/

  • linkedin
  • Increase Font
  • Sharebar

    Studies find sunbathing linked to gum disease prevalence

    Published in the journal of Community Dentistry and Oral Epidemiology, a recent study reinforces previous connections between lack of sunshine and gum disease.

    While stretching out in the sun this summer has its cancer-causing risks, it can also ensure a healthier smile. Research has found that a healthy dose of sunlight could actually help stave off gum disease and increase gum health.

    Since sunlight is a significant source of vitamin D, soaking up some extra rays could help prevent the development of vitamin D deficiencies. Vitamin D deficiencies can lead to increased risk of gingivitis and periodontal disease. In addition to infected gums, periodontal disease can cause the connective tissue holding the teeth in the jawbone to become damaged, which can result in tooth loss.

    More on gum health: Study finds link between alcohol consumption and gum health

    Past research has found links between vitamin D levels and gum health, including research that discovered that the higher the vitamin D level, the lower the prevalence of gingivitis, and that higher vitamin D levels can impact inflammation of the gums. A 2004 study in the United States also determined that vitamin D affects risk for periodontal disease due to its effect on bone mineral density. 

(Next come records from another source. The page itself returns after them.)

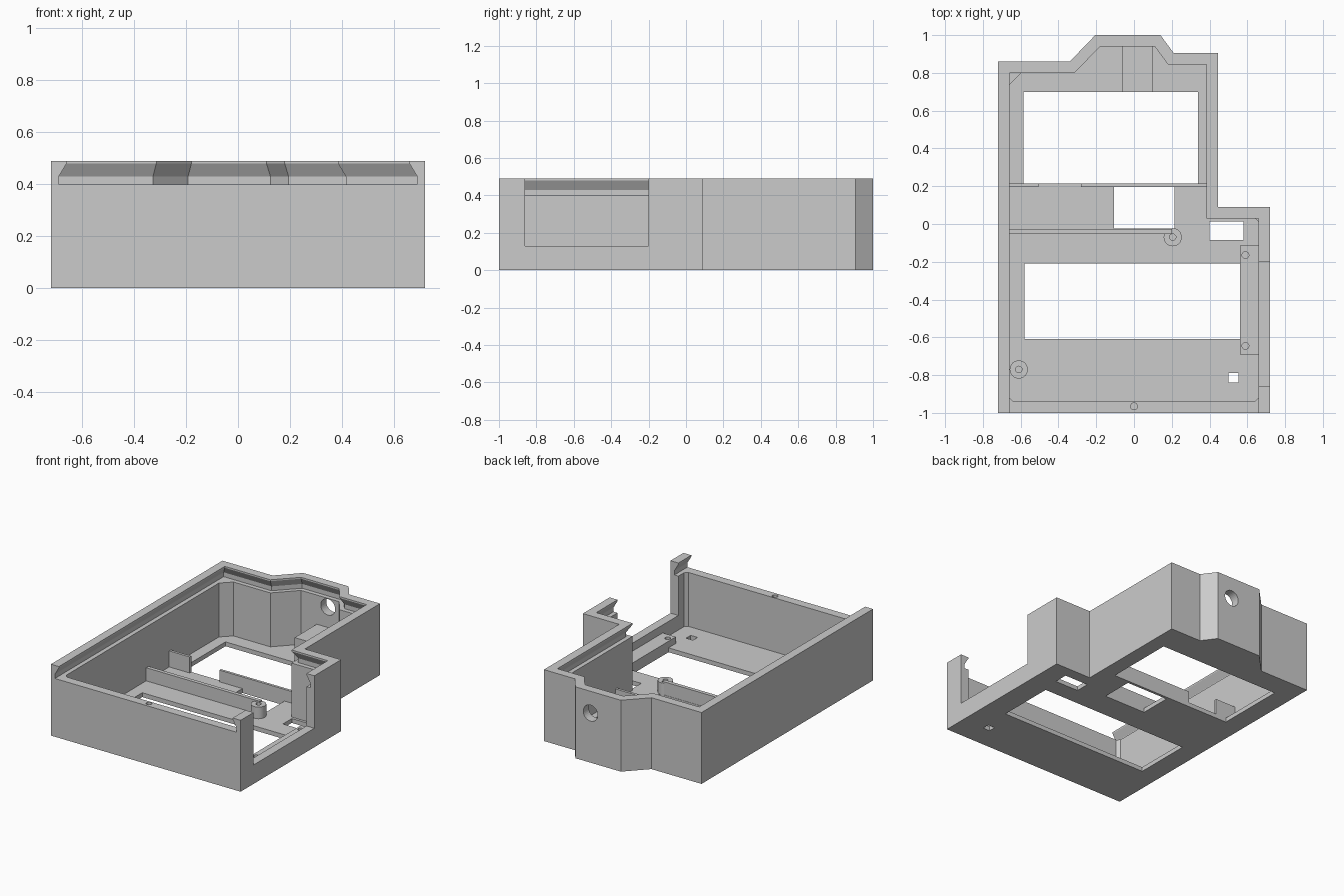
import bpy, math
from mathutils import Vector

old = bpy.data.objects.get("Cube")
if old:
    bpy.data.objects.remove(old, do_unlink=True)

grey = bpy.data.materials.new("plain grey")
grey.use_nodes = True
grey.diffuse_color = (0.6, 0.6, 0.6, 1)
grey.node_tree.nodes["Principled BSDF"].inputs["Base Color"].default_value = (0.6, 0.6, 0.6, 1)


def loft(name, rings):
    """Closed solid through stacked rings of (height, outline)."""
    n = len(rings[0][1])
    verts = [(x, y, z) for z, outline in rings for x, y in outline]
    faces = [list(range(n))[::-1], [len(verts) - n + i for i in range(n)]]
    for r in range(len(rings) - 1):
        for i in range(n):
            j = (i + 1) % n
            faces.append([r * n + i, r * n + j, (r + 1) * n + j, (r + 1) * n + i])
    mesh = bpy.data.meshes.new(name)
    mesh.from_pydata(verts, [], faces)
    mesh.materials.append(grey)
    ob = bpy.data.objects.new(name, mesh)
    bpy.context.collection.objects.link(ob)
    return ob


def prism(name, outline, z0, z1):
    return loft(name, [(z0, outline), (z1, outline)])


def box(name, x0, x1, y0, y1, z0, z1):
    return prism(name, [(x0, y0), (x1, y0), (x1, y1), (x0, y1)], z0, z1)


def cylinder(name, x, y, r, z0, z1, n=32):
    ring = [(x + r * math.cos(math.tau * i / n), y + r * math.sin(math.tau * i / n)) for i in range(n)]
    return prism(name, ring, z0, z1)


def inset(outline, d):
    """Move every edge of a counter-clockwise outline inwards by d."""
    pts = [Vector(p) for p in outline]
    result = []
    for i, p in enumerate(pts):
        a = (p - pts[i - 1]).normalized()
        b = (pts[(i + 1) % len(pts)] - p).normalized()
        na, nb = Vector((-a.y, a.x)), Vector((-b.y, b.x))
        result.append(tuple(p + (na + nb) * d / (1 + na.dot(nb))))
    return result


def cut(ob, cutters):
    for c in cutters:
        mod = ob.modifiers.new("cut", 'BOOLEAN')
        mod.operation, mod.solver, mod.object = 'DIFFERENCE', 'EXACT', c
    bpy.context.view_layer.update()
    graph = bpy.context.evaluated_depsgraph_get()
    mesh = bpy.data.meshes.new_from_object(ob.evaluated_get(graph))
    ob.modifiers.clear()
    ob.data = mesh
    for c in cutters:
        bpy.data.objects.remove(c, do_unlink=True)


def arrow(x, y, turns):
    """Arrow cutter with its tip at x, y, turned by quarter turns."""
    shape = [(0, 0), (-.042, -.05), (-.026, -.05), (-.026, -.105),
             (.026, -.105), (.026, -.05), (.042, -.05)][::-1]
    c, s = round(math.cos(turns * math.pi / 2)), round(math.sin(turns * math.pi / 2))
    return prism("arrow_cutter", [(x + c * u - s * v, y + s * u + c * v) for u, v in shape], -.1, .2)


# Case outline, walls and floor
TOP, WALL, FLOOR, LEDGE = .49, .06, .03, .40
outline = [(-.72, -1), (.72, -1), (.72, .09), (.445, .09), (.445, .905), (.21, .905),
           (.14, 1), (-.205, 1), (-.34, .86), (-.72, .86)]
case = prism("case_shell", outline, 0, TOP)
cavity = inset(outline, WALL)
cutters = [prism("cavity_cutter", cavity, FLOOR, .44)]

# Dovetail slot for a sliding lid, open at the front
long_outline = [(x, -1.3 if y == -1 else y) for x, y in outline]
wide, narrow = inset(long_outline, .03), inset(long_outline, WALL)
cutters.append(loft("lid_slot_cutter", [(LEDGE, wide), (.43, wide), (.48, narrow), (.6, narrow)]))

# Side opening and floor windows
cutters.append(box("side_opening_cutter", .655, .8, -.86, -.2, .13, .7))
for x0, x1, y0, y1 in [(-.58, .56, -.61, -.21), (-.585, .34, .215, .70),
                       (-.105, .215, -.025, .197), (.40, .58, -.085, .012), (.5, .553, -.84, -.79)]:
    cutters.append(box("window_cutter", x0, x1, y0, y1, -.1, .2))

# Arrow shaped button holes
for tip in [(.27, -.685, 0), (.075, -.815, 1), (.27, -.905, 2), (.465, -.815, 3)]:
    cutters.append(arrow(*tip))

# Screw hole in the front ledge and cable hole in the back wall
cutters.append(cylinder("screw_cutter", 0, -.965, .018, .3, .45))
cable = cylinder("cable_cutter", 0, 0, .055, -.1, .1)
cable.rotation_euler.x = math.pi / 2
cable.location = (.025, .97, .34)
cutters.append(cable)
cut(case, cutters)

# Upright ribs on the floor
LOW = .02
box("middle_rib", -.67, .2, -.053, -.027, LOW, .12)
box("rear_rib_long", -.28, .39, .197, .215, LOW, .11)
box("rear_rib_tab", -.67, -.505, .197, .215, LOW, .14)

# Cable support block
box("cable_support", -.06, .10, .70, .945, LOW, .2)

# Side mounting rail with screw holes
rail = box("side_rail", .56, .665, -.69, -.115, LOW, .075)
cut(rail, [cylinder("screw_cutter", .59, y, .018, .035, .2) for y in (-.645, -.165)])

# Round standoffs
for name, x, y in [("middle_standoff", .205, -.07), ("front_standoff", -.61, -.77)]:
    post = cylinder(name, x, y, .048, LOW, .11)
    cut(post, [cylinder("screw_cutter", x, y, .017, .04, .2)])
    post.select_set(True)
    bpy.context.view_layer.objects.active = post
    bpy.ops.object.shade_smooth_by_angle()
    post.select_set(False)

# Corner fillets inside the walls
for name, x, y, sx, sy, size in [("back_right_corner", -.66, .80, 1, -1, .065),
                                 ("front_right_corner", -.66, -.94, 1, 1, .02),
                                 ("front_left_corner", .66, -.94, -1, 1, .02),
                                 ("step_corner", .66, .03, -1, -1, .02)]:
    tri = [(x, y), (x + sx * size, y), (x, y + sy * size)]
    prism(name, tri if sx * sy > 0 else tri[::-1], LOW, LEDGE)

    The most recent study1, conducted in Korea by a team of researchers, examined the link between periodontitis and vitamin D levels. 6011 subjects participated in the study, and periodontal conditions were assessed. Researchers examined whether or not vitamin D levels had different effects on smokers. They found that vitamin D deficiency in current smokers had a significant correlation with higher levels of periodontitis, leading to the conclusion that smoking could modify the effects of vitamin D on periodontitis.

    Emerging research: Study finds missing teeth can predict cardiovascular events

    While high vitamin D levels do promote healthier gums and lower incidences of gum disease, bronzing out in the sun has its risks.

    "There are many dangers of being in the sun too long and these are well documented," said Dr. Nigel Carter, chief executive of the British Dental Health Foundation. "Always use the appropriate factor sunscreen and don't forget to protect your lips too. Staying well hydrated ... is also important and as a bonus, this is good for your teeth too."

    Dr. Carter adds, "While getting a bit of sunshine should not replace your daily oral health routine, like twice daily brushing, it's a simply addition that could make a positive difference." 

    So, slather on that sunscreen and go fight gum disease, one sunny day at a time!

    New study finds periodontal disease most prevalent among ethnic minorities

    1The study, entitled “Association between vitamin D deficiency and periodontal status in current smokers,” was published in the journal of Community Dentistry and Oral Epidemiology in May 2015.

    Laura Dorr
    Laura Dorr is the executive editor of DPR's Modern Dental Network.